On Behalf of | Nov 15, 2020 | Seaman Status

There is continuing debate on what constitutes “seaman’s status” when a worker who is injured while working for a maritime employer files a claim under the Jones Act. The conflict is showing in a recent U.S. Fifth Circuit appeals case, where two different panels of judges have conflicting opinions.

Because land-based ship repairmen or welders and those who work on oil rigs and anchored vessels are not technically seafaring, there are differing opinions as lower courts decide cases involving Jones Act injury claims.

The Jones Act

The Jones Act, or the Merchant Marine’s Act of 1920, was a protectionist measure to keep American-made sea vessels operating in an era when maritime commerce was seriously crippled by wartime blockades.

This law also helps sailors by allowing them or their families to recover compensation from their employers if they have been injured, become sick on the job, or died in a work-related accident. As maritime employers are not required to provide worker’s compensation to their employees, an injured maritime worker can seek damages by filing a negligence claim against their employer under this law.

Proving that the employer or ship owner did not provide a safe working environment, or did not correct a hazardous condition, often requires the involvement of OSHA to check for safety violations.
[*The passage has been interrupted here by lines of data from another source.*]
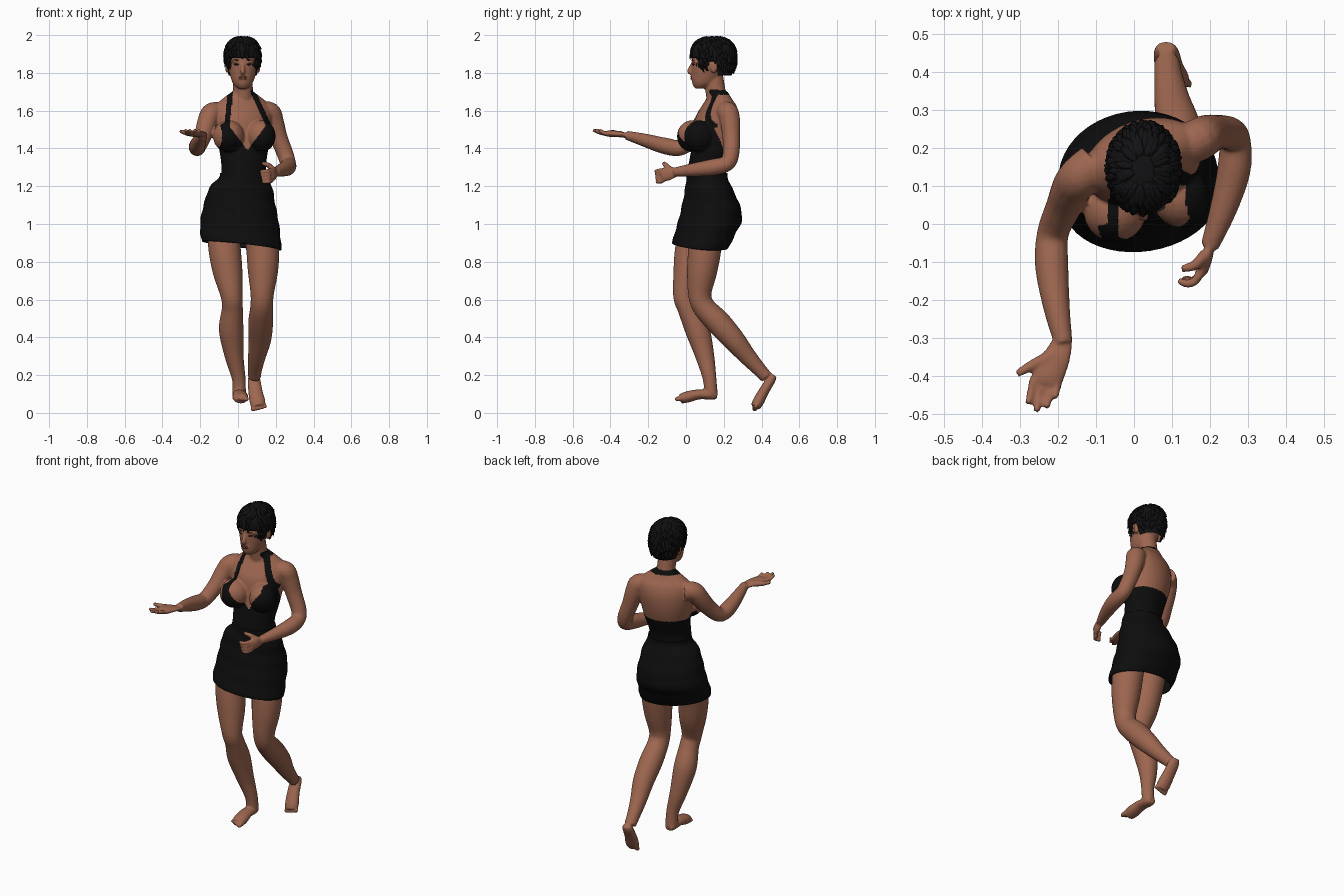
import bpy, bmesh, math, random
from mathutils import Vector, Matrix

random.seed(4)
old = bpy.data.objects.get("Cube")
if old:
    bpy.data.objects.remove(old)


def material(name, rgb):
    m = bpy.data.materials.new(name)
    m.use_nodes = True
    m.diffuse_color = (*rgb, 1)
    bsdf = m.node_tree.nodes["Principled BSDF"]
    bsdf.inputs["Base Color"].default_value = (*rgb, 1)
    bsdf.inputs["Roughness"].default_value = 0.8
    return m


SKIN = material("warm brown skin", (0.34, 0.135, 0.08))
BLACK = material("black cloth", (0.004, 0.004, 0.004))
HAIR = material("black hair", (0.006, 0.006, 0.007))
LIP = material("dark lips", (0.2, 0.06, 0.045))
EYE = material("dark eyes", (0.03, 0.015, 0.012))


def smooth_path(pts, steps=5):
    """Catmull-Rom through tuples of any length."""
    p = [pts[0]] + list(pts) + [pts[-1]]
    out = []
    for i in range(1, len(p) - 2):
        for k in range(steps):
            t = k / steps
            out.append([0.5 * (2 * b + (c - a) * t + (2 * a - 5 * b + 4 * c - d) * t * t
                               + (3 * b - a - 3 * c + d) * t ** 3)
                        for a, b, c, d in zip(*p[i - 1:i + 3])])
    return out + [list(pts[-1])]


def skin_rings(bm, rings, bottom=True, top=True):
    loops = [[bm.verts.new(v) for v in ring] for ring in rings]
    n = len(loops[0])
    faces = []
    for a, b in zip(loops, loops[1:]):
        faces += [bm.faces.new((a[i], a[(i + 1) % n], b[(i + 1) % n], b[i])) for i in range(n)]
    if bottom:
        faces.append(bm.faces.new(loops[0][::-1]))
    if top:
        faces.append(bm.faces.new(loops[-1]))
    bmesh.ops.recalc_face_normals(bm, faces=faces)


def tube(bm, pts, side=(1, 0, 0), flat=1.0, n=16, steps=5):
    """Limb through (x, y, z, radius); flat squashes it across the side axis."""
    path = smooth_path(pts, steps)
    pos = [Vector(p[:3]) for p in path]
    rings = []
    for i, p in enumerate(path):
        t = (pos[min(i + 1, len(pos) - 1)] - pos[max(i - 1, 0)]).normalized()
        s = Vector(side)
        s = (s - t * s.dot(t)).normalized()
        w = t.cross(s) * flat
        rings.append([pos[i] + p[3] * (s * math.cos(a) + w * math.sin(a))
                      for a in (2 * math.pi * k / n for k in range(n))])
    skin_rings(bm, rings)


def loft(bm, rows, rot=0.0, n=40, bottom=True, top=True, steps=5):
    """Upright form through rows of (x, y, z, half width, half depth)."""
    turn = Matrix.Rotation(math.radians(rot), 3, 'Z')
    rings = []
    for x, y, z, a, b in smooth_path(rows, steps):
        rings.append([Vector((x, y, z)) + turn @ Vector((a * math.cos(t), b * math.sin(t), 0))
                      for t in (2 * math.pi * k / n for k in range(n))])
    skin_rings(bm, rings, bottom, top)


def ball(bm, c, r, rot=0.0):
    m = Matrix.Translation(c) @ Matrix.Rotation(math.radians(rot), 4, 'Z') @ Matrix.Diagonal((*r, 1))
    bmesh.ops.create_icosphere(bm, subdivisions=3, radius=1, matrix=m)


def finish(name, bm, *mats):
    me = bpy.data.meshes.new(name)
    bm.to_mesh(me)
    bm.free()
    for m in mats:
        me.materials.append(m)
    for p in me.polygons:
        p.use_smooth = True
    ob = bpy.data.objects.new(name, me)
    bpy.context.collection.objects.link(ob)
    return ob


TWIST = 19
body = bmesh.new()
# Torso, bust and neck
loft(body, [(.03, .12, 1.15, .12, .09), (.03, .11, 1.25, .122, .1), (.03, .115, 1.31, .12, .1),
            (.03, .14, 1.40, .133, .108), (.025, .155, 1.48, .148, .112), (.025, .165, 1.56, .16, .108),
            (.025, .175, 1.62, .155, .085), (.025, .175, 1.66, .115, .062), (.025, .17, 1.7, .058, .05)], TWIST)
ball(body, (-.05, .035, 1.465), (.083, .083, .085), TWIST)
ball(body, (.122, .072, 1.465), (.077, .083, .085), TWIST)
tube(body, [(.03, .175, 1.6, .058), (.027, .16, 1.68, .054), (.025, .145, 1.78, .052)])
# Head, nose, lids and ears
loft(body, [(.025, .075, 1.717, .025, .026), (.025, .098, 1.745, .052, .065), (.025, .115, 1.80, .071, .084),
            (.025, .125, 1.85, .079, .095), (.025, .135, 1.9, .08, .1), (.025, .14, 1.95, .062, .085)])
tube(body, [(.025, .036, 1.855, .007), (.025, .026, 1.83, .01), (.025, .02, 1.808, .014), (.025, .033, 1.796, .01)])
for s in (-1, 1):
    ball(body, (.025 + s * .082, .148, 1.83), (.011, .02, .032))
    ball(body, (.025 + s * .034, .046, 1.862), (.026, .014, .009))
ball(body, (.025, .037, 1.774), (.026, .012, .013))
# Arms
tube(body, [(-.1, .16, 1.59, .055), (-.14, .125, 1.585, .056), (-.163, .095, 1.54, .053), (-.185, .045, 1.47, .047),
            (-.213, -.025, 1.405, .042), (-.216, -.11, 1.413, .044), (-.203, -.22, 1.444, .035),
            (-.185, -.315, 1.47, .024)])
tube(body, [(.12, .2, 1.59, .055), (.17, .222, 1.59, .056), (.19, .234, 1.54, .053), (.215, .24, 1.46, .047),
            (.25, .238, 1.37, .044), (.265, .215, 1.32, .042), (.262, .14, 1.30, .044), (.235, .04, 1.287, .036),
            (.198, -.06, 1.275, .024)])
# Right hand, palm up
tube(body, [(-.186, -.305, 1.468, .026), (-.203, -.35, 1.475, .037), (-.225, -.395, 1.478, .043),
            (-.232, -.42, 1.479, .036)], flat=.42)
for base, tip in (((-.262, -.405), (-.278, -.472)), ((-.243, -.42), (-.256, -.492)),
                  ((-.222, -.425), (-.229, -.482)), ((-.2, -.415), (-.208, -.457))):
    mid = [(a + b) / 2 for a, b in zip(base, tip)]
    tube(body, [(*base, 1.478, .0125), (*mid, 1.483, .011), (*tip, 1.498, .009)], n=10)
tube(body, [(-.212, -.345, 1.475, .018), (-.265, -.37, 1.48, .015), (-.307, -.393, 1.492, .01)],
     side=(0, 1, 0), n=10)
# Left hand, curled inward
tube(body, [(.2, -.055, 1.275, .026), (.19, -.09, 1.267, .036), (.176, -.128, 1.258, .036)],
     side=(0, 0, 1), flat=.45)
for i in range(4):
    z = 1.285 - i * .019
    tube(body, [(.178, -.12, z, .0125), (.16, -.15, z - .004, .0115), (.138, -.157 + i * .004, z - .006, .0105),
                (.116 + i * .004, -.148, z - .008, .009)], side=(0, 0, 1), n=10)
tube(body, [(.188, -.08, 1.285, .017), (.16, -.108, 1.312, .014), (.125, -.118, 1.322, .01)],
     side=(0, 0, 1), n=10)
# Legs
tube(body, [(-.075, .06, .99, .085), (-.072, .03, .88, .086), (-.055, .012, .75, .079), (-.034, -.01, .62, .058),
            (-.03, .012, .55, .056), (-.036, .06, .44, .065), (-.02, .1, .3, .05), (.004, .125, .18, .036),
            (.006, .132, .1, .036)], n=24)
tube(body, [(.11, .1, .99, .085), (.13, .1, .88, .088), (.132, .085, .75, .08), (.128, .073, .63, .062),
            (.125, .095, .56, .06), (.12, .17, .48, .066), (.116, .25, .39, .06), (.1, .325, .3, .047),
            (.09, .39, .228, .037), (.087, .425, .19, .034)], n=24)
# Feet and toes
tube(body, [(.005, .165, .09, .024), (.005, .135, .094, .034), (.008, .07, .098, .037), (.013, .01, .085, .042),
            (.015, -.03, .074, .036)], flat=.72)
tube(body, [(.084, .465, .2, .024), (.085, .45, .175, .034), (.092, .413, .115, .038), (.103, .383, .06, .042),
            (.11, .368, .032, .036)], flat=.72)
for i in range(5):
    r = .0135 - i * .0014
    x = .043 - i * .0165
    tube(body, [(x, -.02, .077, r), (x, -.045 + i * .005, .074, r), (x, -.058 + i * .008, .07, r * .7)], n=10)
    x = .08 + i * .0165
    tube(body, [(x, .377, .04, r), (x, .364, .02 + i * .003, r), (x, .358, .01 + i * .005, r * .7)], n=10)

raw = finish("body", body, SKIN, BLACK)
remesh = raw.modifiers.new("blend", 'REMESH')
remesh.mode = 'VOXEL'
remesh.voxel_size = .0055
remesh.use_smooth_shade = True
relax = raw.modifiers.new("relax", 'SMOOTH')
relax.factor = .5
relax.iterations = 5
fused = bpy.data.meshes.new_from_object(raw.evaluated_get(bpy.context.evaluated_depsgraph_get()))
raw.modifiers.clear()
raw.data = fused
fused.materials.clear()
fused.materials.append(SKIN)
fused.materials.append(BLACK)


def near_line(x, z, a, b, width):
    p, a, b = Vector((x, z)), Vector(a), Vector(b)
    t = max(0, min(1, (p - a).dot(b - a) / (b - a).length_squared))
    return (p - a.lerp(b, t)).length < width


def is_dress(c):
    """Bodice below the neckline, two halter straps and the band behind the neck."""
    x, y, z = c
    local = Matrix.Rotation(math.radians(-TWIST), 3, 'Z') @ Vector((x - .03, y - .15, 0))
    u, v = local.x, local.y
    if not 1.1 < z < 1.73:
        return False
    d = abs(x - .05)
    front = 1.39 + 1.35 * d if d < .11 else max(1.41, 1.54 - 16 * (d - .11) ** 2)
    w = max(0, min(1, -v / .06))
    inside = (u / .15) ** 2 + (v / .155) ** 2 < 1 or (z > 1.36 and -.17 < u < .15 and -.2 < v < .15)
    if inside and z < 1.41 * (1 - w) + front * w:
        return True
    if z > 1.5 and y < .17 and v < .05 and (near_line(x, z, (.163, 1.52), (.08, 1.7), .014)
                                            or near_line(x, z, (-.058, 1.52), (-.04, 1.7), .014)):
        return True
    return y > .15 and abs(z - 1.697) < .013 and abs(x - .025) < .1


for p in fused.polygons:
    p.use_smooth = True
    p.material_index = int(is_dress(p.center))

# Skirt with a slanted hem
bm = bmesh.new()
loft(bm, [(.02, .075, .885, .212, .147), (.012, .1, .95, .213, .157), (.008, .128, 1.02, .207, .167),
          (.008, .132, 1.1, .191, .152), (.015, .12, 1.19, .168, .123), (.028, .112, 1.245, .132, .109),
          (.03, .113, 1.27, .125, .105)], 9, n=48, bottom=False, top=False)
for v in bm.verts:
    k = max(0, min(1, (1.02 - v.co.z) / .135))
    v.co.z -= k * (.1 * (v.co.x - .02) + .08 * (v.co.y - .07))
    v.co += v.normal * .002 * math.sin(70 * v.co.z + 9 * v.co.x)
skirt = finish("skirt", bm, BLACK)
shell = skirt.modifiers.new("cloth", 'SOLIDIFY')
shell.thickness = .006

# Cropped hair: a cap cut around the face and ears, covered in tufts
CAP = [(.025, .16, 1.785, .074, .08), (.025, .152, 1.83, .088, .108), (.025, .147, 1.88, .095, .12),
       (.025, .145, 1.93, .09, .114), (.025, .145, 1.97, .066, .086), (.025, .145, 1.992, .03, .04)]


def hair_limit(y):
    return 1.875 if y < .065 else 1.805 if y < .115 else 1.855 if y < .168 else 1.785


bm = bmesh.new()
loft(bm, CAP, n=48, bottom=False)
cut = [f for f in bm.faces if f.calc_center_median().z < hair_limit(f.calc_center_median().y)]
bmesh.ops.delete(bm, geom=cut, context='FACES')
dense = smooth_path(CAP, 8)
for _ in range(260):
    i = random.randrange(10, len(dense))
    ang = random.uniform(0, 2 * math.pi)

    def on_cap(j, grow):
        x, y, z, a, b = dense[max(j, 0)]
        return Vector((x + (a + grow) * math.cos(ang), y + (b + grow) * math.sin(ang), z))
    a, b, c = on_cap(i, -.004), on_cap(i - 4, .001), on_cap(i - 8, .008)
    if c.z < hair_limit(c.y) - .012:
        continue
    tube(bm, [(*a, .006), (*b, .011), (*c, .002)], side=(-math.sin(ang), math.cos(ang), .01),
         flat=.5, n=6, steps=2)
hair = finish("hair", bm, HAIR)
shell = hair.modifiers.new("thickness", 'SOLIDIFY')
shell.thickness = .004

# Eyes, brows and lips
for name, s in (("left", 1), ("right", -1)):
    bm = bmesh.new()
    ball(bm, (.025 + s * .033, .039, 1.845), (.014, .005, .005), s * 20)
    finish(name + "_eye", bm, EYE)
    bm = bmesh.new()
    ball(bm, (.025 + s * .036, .036, 1.867), (.021, .005, .003), s * 22)
    finish(name + "_brow", bm, EYE)
bm = bmesh.new()
for z in (1.779, 1.769):
    ball(bm, (.025, .0275, z), (.021, .005, .005))
finish("lips", bm, LIP)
Or, in the case of vessels inspected by the U.S. Coast Guard, the employee may file a formal complaint through OSHA, which would then go to the USCG.

Seaman’s status test

While the Jones Act has given injured seamen better legal protection over the past century, defining who qualifies as a seaman has created many legal challenges. The U.S. Supreme Court only weighed in relatively recently, in 1991 and 1995. The Court coalesced their opinion of the employment-related connection to seaman status as a two-pronged test:

  • The employee must have a connection to the vessel that is substantial in nature and duration, and his work must contribute to the ship’s function or mission
  • A worker who spends less than 30% of his time working for that vessel cannot qualify as a seaman

Lower court decisions in many states show conflicting results that are being closely monitored to determine how seaman’s status is applied in Jones Act cases across the country.